ASSIGNED TASK: Write out every entry exactly as it appears.

Recorded data:
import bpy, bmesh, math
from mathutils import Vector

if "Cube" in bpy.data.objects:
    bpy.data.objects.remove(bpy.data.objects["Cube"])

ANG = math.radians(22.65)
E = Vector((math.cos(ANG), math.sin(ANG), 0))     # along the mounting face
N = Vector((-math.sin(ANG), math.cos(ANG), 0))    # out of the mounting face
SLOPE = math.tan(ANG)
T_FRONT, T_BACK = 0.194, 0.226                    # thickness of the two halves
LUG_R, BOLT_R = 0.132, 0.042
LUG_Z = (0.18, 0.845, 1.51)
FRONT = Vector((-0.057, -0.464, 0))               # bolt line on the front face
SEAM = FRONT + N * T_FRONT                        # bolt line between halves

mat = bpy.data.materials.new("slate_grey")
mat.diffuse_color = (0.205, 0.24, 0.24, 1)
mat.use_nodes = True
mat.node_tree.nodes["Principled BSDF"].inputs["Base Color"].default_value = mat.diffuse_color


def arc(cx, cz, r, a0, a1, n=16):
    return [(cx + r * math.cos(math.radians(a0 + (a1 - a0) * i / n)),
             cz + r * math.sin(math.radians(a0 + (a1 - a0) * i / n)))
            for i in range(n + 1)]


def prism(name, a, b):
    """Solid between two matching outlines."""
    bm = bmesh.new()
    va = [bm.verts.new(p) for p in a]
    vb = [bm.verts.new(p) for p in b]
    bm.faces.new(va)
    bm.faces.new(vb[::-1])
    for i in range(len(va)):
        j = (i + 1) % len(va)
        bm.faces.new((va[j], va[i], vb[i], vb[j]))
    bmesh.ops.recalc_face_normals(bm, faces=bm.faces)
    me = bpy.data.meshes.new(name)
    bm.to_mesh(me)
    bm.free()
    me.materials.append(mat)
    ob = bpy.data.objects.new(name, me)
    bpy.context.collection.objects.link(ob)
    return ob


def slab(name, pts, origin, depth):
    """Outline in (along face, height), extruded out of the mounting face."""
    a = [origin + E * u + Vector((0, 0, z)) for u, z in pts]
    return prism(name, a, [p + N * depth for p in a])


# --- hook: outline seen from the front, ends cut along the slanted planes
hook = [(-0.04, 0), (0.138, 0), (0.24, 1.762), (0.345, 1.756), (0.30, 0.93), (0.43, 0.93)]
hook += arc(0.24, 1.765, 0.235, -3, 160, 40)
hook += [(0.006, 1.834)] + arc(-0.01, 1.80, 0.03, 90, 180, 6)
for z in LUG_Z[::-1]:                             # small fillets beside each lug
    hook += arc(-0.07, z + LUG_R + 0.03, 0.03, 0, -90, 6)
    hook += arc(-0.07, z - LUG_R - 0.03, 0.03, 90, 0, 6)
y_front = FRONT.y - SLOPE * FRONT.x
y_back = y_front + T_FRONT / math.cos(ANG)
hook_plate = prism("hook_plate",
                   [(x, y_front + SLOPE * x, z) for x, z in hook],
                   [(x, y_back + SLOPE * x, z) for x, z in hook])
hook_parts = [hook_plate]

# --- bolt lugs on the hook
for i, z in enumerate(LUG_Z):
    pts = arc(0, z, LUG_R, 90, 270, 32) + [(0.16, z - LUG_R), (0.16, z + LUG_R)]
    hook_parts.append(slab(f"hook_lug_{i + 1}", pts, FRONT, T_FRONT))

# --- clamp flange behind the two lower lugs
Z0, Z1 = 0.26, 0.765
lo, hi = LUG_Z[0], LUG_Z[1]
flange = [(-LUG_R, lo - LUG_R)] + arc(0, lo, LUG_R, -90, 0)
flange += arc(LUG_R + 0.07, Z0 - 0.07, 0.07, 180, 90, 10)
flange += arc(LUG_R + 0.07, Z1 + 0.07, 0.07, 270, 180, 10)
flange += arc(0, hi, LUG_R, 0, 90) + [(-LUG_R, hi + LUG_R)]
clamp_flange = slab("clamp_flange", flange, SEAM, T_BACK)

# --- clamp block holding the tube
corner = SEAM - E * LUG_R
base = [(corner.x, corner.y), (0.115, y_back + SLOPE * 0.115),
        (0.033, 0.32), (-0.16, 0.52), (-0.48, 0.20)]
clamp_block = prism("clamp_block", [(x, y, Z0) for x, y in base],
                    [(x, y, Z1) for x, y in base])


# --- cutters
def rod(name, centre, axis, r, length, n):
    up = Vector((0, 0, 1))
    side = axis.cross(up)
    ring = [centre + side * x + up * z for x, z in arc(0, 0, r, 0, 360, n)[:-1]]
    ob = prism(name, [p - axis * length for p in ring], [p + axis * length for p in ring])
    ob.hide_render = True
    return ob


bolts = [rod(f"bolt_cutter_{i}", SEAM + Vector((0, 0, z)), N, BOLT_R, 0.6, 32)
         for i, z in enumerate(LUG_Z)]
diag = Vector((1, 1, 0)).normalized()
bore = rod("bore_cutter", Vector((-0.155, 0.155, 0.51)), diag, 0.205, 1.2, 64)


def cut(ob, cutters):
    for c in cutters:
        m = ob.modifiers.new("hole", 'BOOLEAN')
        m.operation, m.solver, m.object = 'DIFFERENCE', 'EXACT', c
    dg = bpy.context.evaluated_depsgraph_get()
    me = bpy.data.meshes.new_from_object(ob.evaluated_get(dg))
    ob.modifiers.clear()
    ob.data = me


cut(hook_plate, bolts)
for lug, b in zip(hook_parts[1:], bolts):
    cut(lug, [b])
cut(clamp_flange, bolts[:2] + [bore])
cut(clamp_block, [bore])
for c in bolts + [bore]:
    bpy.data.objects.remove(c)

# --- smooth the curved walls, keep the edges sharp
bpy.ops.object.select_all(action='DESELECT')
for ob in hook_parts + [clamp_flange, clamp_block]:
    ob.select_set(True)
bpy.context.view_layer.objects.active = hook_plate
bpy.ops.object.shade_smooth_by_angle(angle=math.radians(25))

ANSWER TO THIS TASK:
import bpy, bmesh, math
from mathutils import Vector

if "Cube" in bpy.data.objects:
    bpy.data.objects.remove(bpy.data.objects["Cube"])

ANG = math.radians(22.65)
E = Vector((math.cos(ANG), math.sin(ANG), 0))     # along the mounting face
N = Vector((-math.sin(ANG), math.cos(ANG), 0))    # out of the mounting face
SLOPE = math.tan(ANG)
T_FRONT, T_BACK = 0.194, 0.226                    # thickness of the two halves
LUG_R, BOLT_R = 0.132, 0.042
LUG_Z = (0.18, 0.845, 1.51)
FRONT = Vector((-0.057, -0.464, 0))               # bolt line on the front face
SEAM = FRONT + N * T_FRONT                        # bolt line between halves

mat = bpy.data.materials.new("slate_grey")
mat.diffuse_color = (0.205, 0.24, 0.24, 1)
mat.use_nodes = True
mat.node_tree.nodes["Principled BSDF"].inputs["Base Color"].default_value = mat.diffuse_color


def arc(cx, cz, r, a0, a1, n=16):
    return [(cx + r * math.cos(math.radians(a0 + (a1 - a0) * i / n)),
             cz + r * math.sin(math.radians(a0 + (a1 - a0) * i / n)))
            for i in range(n + 1)]


def prism(name, a, b):
    """Solid between two matching outlines."""
    bm = bmesh.new()
    va = [bm.verts.new(p) for p in a]
    vb = [bm.verts.new(p) for p in b]
    bm.faces.new(va)
    bm.faces.new(vb[::-1])
    for i in range(len(va)):
        j = (i + 1) % len(va)
        bm.faces.new((va[j], va[i], vb[i], vb[j]))
    bmesh.ops.recalc_face_normals(bm, faces=bm.faces)
    me = bpy.data.meshes.new(name)
    bm.to_mesh(me)
    bm.free()
    me.materials.append(mat)
    ob = bpy.data.objects.new(name, me)
    bpy.context.collection.objects.link(ob)
    return ob


def slab(name, pts, origin, depth):
    """Outline in (along face, height), extruded out of the mounting face."""
    a = [origin + E * u + Vector((0, 0, z)) for u, z in pts]
    return prism(name, a, [p + N * depth for p in a])


# --- hook: outline seen from the front, ends cut along the slanted planes
hook = [(-0.04, 0), (0.138, 0), (0.24, 1.762), (0.345, 1.756), (0.30, 0.93), (0.43, 0.93)]
hook += arc(0.24, 1.765, 0.235, -3, 160, 40)
hook += [(0.006, 1.834)] + arc(-0.01, 1.80, 0.03, 90, 180, 6)
for z in LUG_Z[::-1]:                             # small fillets beside each lug
    hook += arc(-0.07, z + LUG_R + 0.03, 0.03, 0, -90, 6)
    hook += arc(-0.07, z - LUG_R - 0.03, 0.03, 90, 0, 6)
y_front = FRONT.y - SLOPE * FRONT.x
y_back = y_front + T_FRONT / math.cos(ANG)
hook_plate = prism("hook_plate",
                   [(x, y_front + SLOPE * x, z) for x, z in hook],
                   [(x, y_back + SLOPE * x, z) for x, z in hook])
hook_parts = [hook_plate]

# --- bolt lugs on the hook
for i, z in enumerate(LUG_Z):
    pts = arc(0, z, LUG_R, 90, 270, 32) + [(0.16, z - LUG_R), (0.16, z + LUG_R)]
    hook_parts.append(slab(f"hook_lug_{i + 1}", pts, FRONT, T_FRONT))

# --- clamp flange behind the two lower lugs
Z0, Z1 = 0.26, 0.765
lo, hi = LUG_Z[0], LUG_Z[1]
flange = [(-LUG_R, lo - LUG_R)] + arc(0, lo, LUG_R, -90, 0)
flange += arc(LUG_R + 0.07, Z0 - 0.07, 0.07, 180, 90, 10)
flange += arc(LUG_R + 0.07, Z1 + 0.07, 0.07, 270, 180, 10)
flange += arc(0, hi, LUG_R, 0, 90) + [(-LUG_R, hi + LUG_R)]
clamp_flange = slab("clamp_flange", flange, SEAM, T_BACK)

# --- clamp block holding the tube
corner = SEAM - E * LUG_R
base = [(corner.x, corner.y), (0.115, y_back + SLOPE * 0.115),
        (0.033, 0.32), (-0.16, 0.52), (-0.48, 0.20)]
clamp_block = prism("clamp_block", [(x, y, Z0) for x, y in base],
                    [(x, y, Z1) for x, y in base])


# --- cutters
def rod(name, centre, axis, r, length, n):
    up = Vector((0, 0, 1))
    side = axis.cross(up)
    ring = [centre + side * x + up * z for x, z in arc(0, 0, r, 0, 360, n)[:-1]]
    ob = prism(name, [p - axis * length for p in ring], [p + axis * length for p in ring])
    ob.hide_render = True
    return ob


bolts = [rod(f"bolt_cutter_{i}", SEAM + Vector((0, 0, z)), N, BOLT_R, 0.6, 32)
         for i, z in enumerate(LUG_Z)]
diag = Vector((1, 1, 0)).normalized()
bore = rod("bore_cutter", Vector((-0.155, 0.155, 0.51)), diag, 0.205, 1.2, 64)


def cut(ob, cutters):
    for c in cutters:
        m = ob.modifiers.new("hole", 'BOOLEAN')
        m.operation, m.solver, m.object = 'DIFFERENCE', 'EXACT', c
    dg = bpy.context.evaluated_depsgraph_get()
    me = bpy.data.meshes.new_from_object(ob.evaluated_get(dg))
    ob.modifiers.clear()
    ob.data = me


cut(hook_plate, bolts)
for lug, b in zip(hook_parts[1:], bolts):
    cut(lug, [b])
cut(clamp_flange, bolts[:2] + [bore])
cut(clamp_block, [bore])
for c in bolts + [bore]:
    bpy.data.objects.remove(c)

# --- smooth the curved walls, keep the edges sharp
bpy.ops.object.select_all(action='DESELECT')
for ob in hook_parts + [clamp_flange, clamp_block]:
    ob.select_set(True)
bpy.context.view_layer.objects.active = hook_plate
bpy.ops.object.shade_smooth_by_angle(angle=math.radians(25))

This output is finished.